• GIVEN DATA:
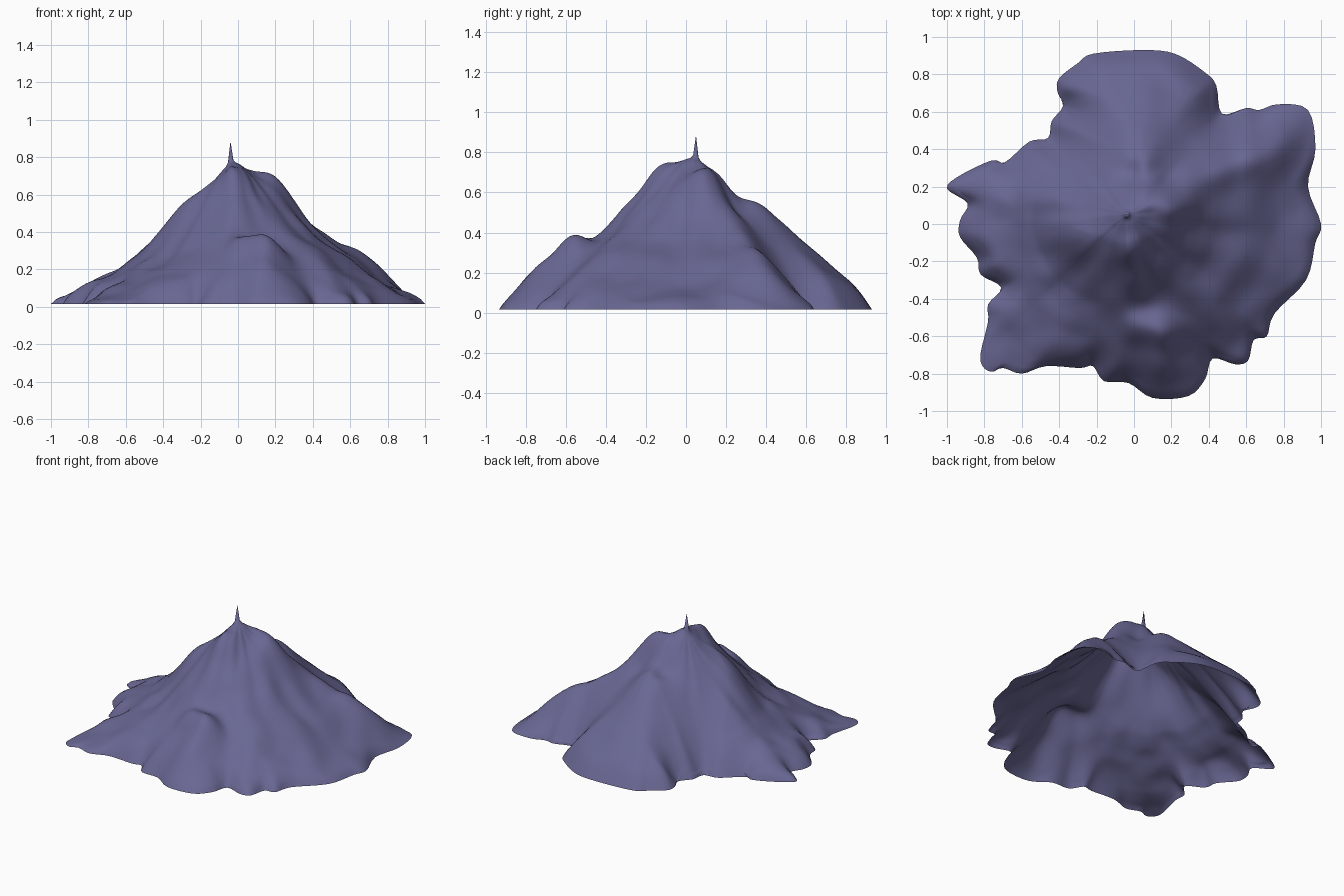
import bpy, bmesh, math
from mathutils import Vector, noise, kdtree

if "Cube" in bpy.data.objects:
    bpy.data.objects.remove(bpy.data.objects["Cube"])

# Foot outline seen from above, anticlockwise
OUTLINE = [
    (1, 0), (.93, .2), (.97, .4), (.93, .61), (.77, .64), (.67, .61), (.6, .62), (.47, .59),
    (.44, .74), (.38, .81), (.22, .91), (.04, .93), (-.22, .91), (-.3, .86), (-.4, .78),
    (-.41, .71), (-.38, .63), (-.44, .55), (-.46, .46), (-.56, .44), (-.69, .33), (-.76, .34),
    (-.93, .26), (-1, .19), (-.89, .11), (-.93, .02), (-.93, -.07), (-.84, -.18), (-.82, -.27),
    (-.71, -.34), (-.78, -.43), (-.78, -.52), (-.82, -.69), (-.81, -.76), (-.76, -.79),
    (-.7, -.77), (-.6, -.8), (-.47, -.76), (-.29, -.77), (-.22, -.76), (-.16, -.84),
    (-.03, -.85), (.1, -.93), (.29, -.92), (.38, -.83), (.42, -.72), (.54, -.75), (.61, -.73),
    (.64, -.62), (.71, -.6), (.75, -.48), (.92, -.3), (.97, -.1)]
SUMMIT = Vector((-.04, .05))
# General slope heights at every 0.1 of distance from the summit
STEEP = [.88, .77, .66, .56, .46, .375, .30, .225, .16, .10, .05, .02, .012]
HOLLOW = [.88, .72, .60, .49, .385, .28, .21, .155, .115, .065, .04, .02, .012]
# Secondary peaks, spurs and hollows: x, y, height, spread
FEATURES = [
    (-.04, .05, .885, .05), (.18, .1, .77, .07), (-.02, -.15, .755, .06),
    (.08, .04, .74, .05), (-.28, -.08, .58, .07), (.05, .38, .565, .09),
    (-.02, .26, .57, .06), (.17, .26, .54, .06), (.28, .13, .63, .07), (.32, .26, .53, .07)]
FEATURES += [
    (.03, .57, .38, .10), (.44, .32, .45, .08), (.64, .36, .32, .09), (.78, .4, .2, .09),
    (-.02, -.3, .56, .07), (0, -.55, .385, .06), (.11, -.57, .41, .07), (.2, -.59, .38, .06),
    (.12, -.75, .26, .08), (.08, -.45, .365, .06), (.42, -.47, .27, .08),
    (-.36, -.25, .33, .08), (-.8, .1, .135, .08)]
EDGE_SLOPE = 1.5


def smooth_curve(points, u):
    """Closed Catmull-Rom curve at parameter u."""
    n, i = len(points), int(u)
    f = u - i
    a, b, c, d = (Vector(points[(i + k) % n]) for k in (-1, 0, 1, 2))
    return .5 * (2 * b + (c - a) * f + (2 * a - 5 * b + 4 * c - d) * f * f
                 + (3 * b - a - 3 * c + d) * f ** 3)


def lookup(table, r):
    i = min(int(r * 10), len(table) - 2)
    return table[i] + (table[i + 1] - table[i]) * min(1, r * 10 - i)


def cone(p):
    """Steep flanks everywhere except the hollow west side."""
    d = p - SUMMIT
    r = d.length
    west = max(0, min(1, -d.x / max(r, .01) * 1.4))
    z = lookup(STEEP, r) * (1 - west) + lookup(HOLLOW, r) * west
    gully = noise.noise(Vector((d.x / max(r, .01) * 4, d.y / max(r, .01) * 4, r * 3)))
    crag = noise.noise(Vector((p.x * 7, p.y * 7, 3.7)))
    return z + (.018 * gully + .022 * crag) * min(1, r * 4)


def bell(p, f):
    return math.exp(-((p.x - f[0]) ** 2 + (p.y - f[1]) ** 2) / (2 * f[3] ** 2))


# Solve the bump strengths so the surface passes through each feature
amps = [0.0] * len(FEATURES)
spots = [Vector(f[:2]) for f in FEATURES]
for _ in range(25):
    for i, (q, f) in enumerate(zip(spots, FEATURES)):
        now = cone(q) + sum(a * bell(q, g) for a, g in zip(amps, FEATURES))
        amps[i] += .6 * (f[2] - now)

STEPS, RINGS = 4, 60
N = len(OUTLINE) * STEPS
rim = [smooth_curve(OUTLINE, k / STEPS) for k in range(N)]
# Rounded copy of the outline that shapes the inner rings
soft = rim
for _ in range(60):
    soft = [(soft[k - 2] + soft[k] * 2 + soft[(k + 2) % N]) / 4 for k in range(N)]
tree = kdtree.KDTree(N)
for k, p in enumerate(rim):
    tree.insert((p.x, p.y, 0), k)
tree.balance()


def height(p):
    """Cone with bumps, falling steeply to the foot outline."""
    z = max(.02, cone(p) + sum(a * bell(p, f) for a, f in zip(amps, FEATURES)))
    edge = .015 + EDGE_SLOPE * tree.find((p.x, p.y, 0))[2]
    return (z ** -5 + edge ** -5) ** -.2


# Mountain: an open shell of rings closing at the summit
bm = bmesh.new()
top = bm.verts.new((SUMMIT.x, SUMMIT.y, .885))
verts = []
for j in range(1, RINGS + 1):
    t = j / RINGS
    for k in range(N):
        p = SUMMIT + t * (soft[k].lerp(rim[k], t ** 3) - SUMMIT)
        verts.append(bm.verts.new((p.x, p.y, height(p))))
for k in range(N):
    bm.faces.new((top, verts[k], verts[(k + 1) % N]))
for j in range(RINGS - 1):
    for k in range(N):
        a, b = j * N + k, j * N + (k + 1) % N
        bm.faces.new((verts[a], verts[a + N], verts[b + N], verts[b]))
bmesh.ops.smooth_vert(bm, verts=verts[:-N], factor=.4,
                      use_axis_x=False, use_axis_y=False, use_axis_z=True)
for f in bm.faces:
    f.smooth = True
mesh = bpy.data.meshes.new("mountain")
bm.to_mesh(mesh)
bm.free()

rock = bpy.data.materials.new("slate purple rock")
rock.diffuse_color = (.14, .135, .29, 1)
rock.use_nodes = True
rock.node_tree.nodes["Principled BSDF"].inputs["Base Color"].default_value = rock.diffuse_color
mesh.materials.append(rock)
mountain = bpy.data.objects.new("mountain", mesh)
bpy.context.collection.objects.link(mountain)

• ASSIGNMENT: Print verbatim every line above, apart from the pictures.

• YOUR SOLUTION:
import bpy, bmesh, math
from mathutils import Vector, noise, kdtree

if "Cube" in bpy.data.objects:
    bpy.data.objects.remove(bpy.data.objects["Cube"])

# Foot outline seen from above, anticlockwise
OUTLINE = [
    (1, 0), (.93, .2), (.97, .4), (.93, .61), (.77, .64), (.67, .61), (.6, .62), (.47, .59),
    (.44, .74), (.38, .81), (.22, .91), (.04, .93), (-.22, .91), (-.3, .86), (-.4, .78),
    (-.41, .71), (-.38, .63), (-.44, .55), (-.46, .46), (-.56, .44), (-.69, .33), (-.76, .34),
    (-.93, .26), (-1, .19), (-.89, .11), (-.93, .02), (-.93, -.07), (-.84, -.18), (-.82, -.27),
    (-.71, -.34), (-.78, -.43), (-.78, -.52), (-.82, -.69), (-.81, -.76), (-.76, -.79),
    (-.7, -.77), (-.6, -.8), (-.47, -.76), (-.29, -.77), (-.22, -.76), (-.16, -.84),
    (-.03, -.85), (.1, -.93), (.29, -.92), (.38, -.83), (.42, -.72), (.54, -.75), (.61, -.73),
    (.64, -.62), (.71, -.6), (.75, -.48), (.92, -.3), (.97, -.1)]
SUMMIT = Vector((-.04, .05))
# General slope heights at every 0.1 of distance from the summit
STEEP = [.88, .77, .66, .56, .46, .375, .30, .225, .16, .10, .05, .02, .012]
HOLLOW = [.88, .72, .60, .49, .385, .28, .21, .155, .115, .065, .04, .02, .012]
# Secondary peaks, spurs and hollows: x, y, height, spread
FEATURES = [
    (-.04, .05, .885, .05), (.18, .1, .77, .07), (-.02, -.15, .755, .06),
    (.08, .04, .74, .05), (-.28, -.08, .58, .07), (.05, .38, .565, .09),
    (-.02, .26, .57, .06), (.17, .26, .54, .06), (.28, .13, .63, .07), (.32, .26, .53, .07)]
FEATURES += [
    (.03, .57, .38, .10), (.44, .32, .45, .08), (.64, .36, .32, .09), (.78, .4, .2, .09),
    (-.02, -.3, .56, .07), (0, -.55, .385, .06), (.11, -.57, .41, .07), (.2, -.59, .38, .06),
    (.12, -.75, .26, .08), (.08, -.45, .365, .06), (.42, -.47, .27, .08),
    (-.36, -.25, .33, .08), (-.8, .1, .135, .08)]
EDGE_SLOPE = 1.5


def smooth_curve(points, u):
    """Closed Catmull-Rom curve at parameter u."""
    n, i = len(points), int(u)
    f = u - i
    a, b, c, d = (Vector(points[(i + k) % n]) for k in (-1, 0, 1, 2))
    return .5 * (2 * b + (c - a) * f + (2 * a - 5 * b + 4 * c - d) * f * f
                 + (3 * b - a - 3 * c + d) * f ** 3)


def lookup(table, r):
    i = min(int(r * 10), len(table) - 2)
    return table[i] + (table[i + 1] - table[i]) * min(1, r * 10 - i)


def cone(p):
    """Steep flanks everywhere except the hollow west side."""
    d = p - SUMMIT
    r = d.length
    west = max(0, min(1, -d.x / max(r, .01) * 1.4))
    z = lookup(STEEP, r) * (1 - west) + lookup(HOLLOW, r) * west
    gully = noise.noise(Vector((d.x / max(r, .01) * 4, d.y / max(r, .01) * 4, r * 3)))
    crag = noise.noise(Vector((p.x * 7, p.y * 7, 3.7)))
    return z + (.018 * gully + .022 * crag) * min(1, r * 4)


def bell(p, f):
    return math.exp(-((p.x - f[0]) ** 2 + (p.y - f[1]) ** 2) / (2 * f[3] ** 2))


# Solve the bump strengths so the surface passes through each feature
amps = [0.0] * len(FEATURES)
spots = [Vector(f[:2]) for f in FEATURES]
for _ in range(25):
    for i, (q, f) in enumerate(zip(spots, FEATURES)):
        now = cone(q) + sum(a * bell(q, g) for a, g in zip(amps, FEATURES))
        amps[i] += .6 * (f[2] - now)

STEPS, RINGS = 4, 60
N = len(OUTLINE) * STEPS
rim = [smooth_curve(OUTLINE, k / STEPS) for k in range(N)]
# Rounded copy of the outline that shapes the inner rings
soft = rim
for _ in range(60):
    soft = [(soft[k - 2] + soft[k] * 2 + soft[(k + 2) % N]) / 4 for k in range(N)]
tree = kdtree.KDTree(N)
for k, p in enumerate(rim):
    tree.insert((p.x, p.y, 0), k)
tree.balance()


def height(p):
    """Cone with bumps, falling steeply to the foot outline."""
    z = max(.02, cone(p) + sum(a * bell(p, f) for a, f in zip(amps, FEATURES)))
    edge = .015 + EDGE_SLOPE * tree.find((p.x, p.y, 0))[2]
    return (z ** -5 + edge ** -5) ** -.2


# Mountain: an open shell of rings closing at the summit
bm = bmesh.new()
top = bm.verts.new((SUMMIT.x, SUMMIT.y, .885))
verts = []
for j in range(1, RINGS + 1):
    t = j / RINGS
    for k in range(N):
        p = SUMMIT + t * (soft[k].lerp(rim[k], t ** 3) - SUMMIT)
        verts.append(bm.verts.new((p.x, p.y, height(p))))
for k in range(N):
    bm.faces.new((top, verts[k], verts[(k + 1) % N]))
for j in range(RINGS - 1):
    for k in range(N):
        a, b = j * N + k, j * N + (k + 1) % N
        bm.faces.new((verts[a], verts[a + N], verts[b + N], verts[b]))
bmesh.ops.smooth_vert(bm, verts=verts[:-N], factor=.4,
                      use_axis_x=False, use_axis_y=False, use_axis_z=True)
for f in bm.faces:
    f.smooth = True
mesh = bpy.data.meshes.new("mountain")
bm.to_mesh(mesh)
bm.free()

rock = bpy.data.materials.new("slate purple rock")
rock.diffuse_color = (.14, .135, .29, 1)
rock.use_nodes = True
rock.node_tree.nodes["Principled BSDF"].inputs["Base Color"].default_value = rock.diffuse_color
mesh.materials.append(rock)
mountain = bpy.data.objects.new("mountain", mesh)
bpy.context.collection.objects.link(mountain)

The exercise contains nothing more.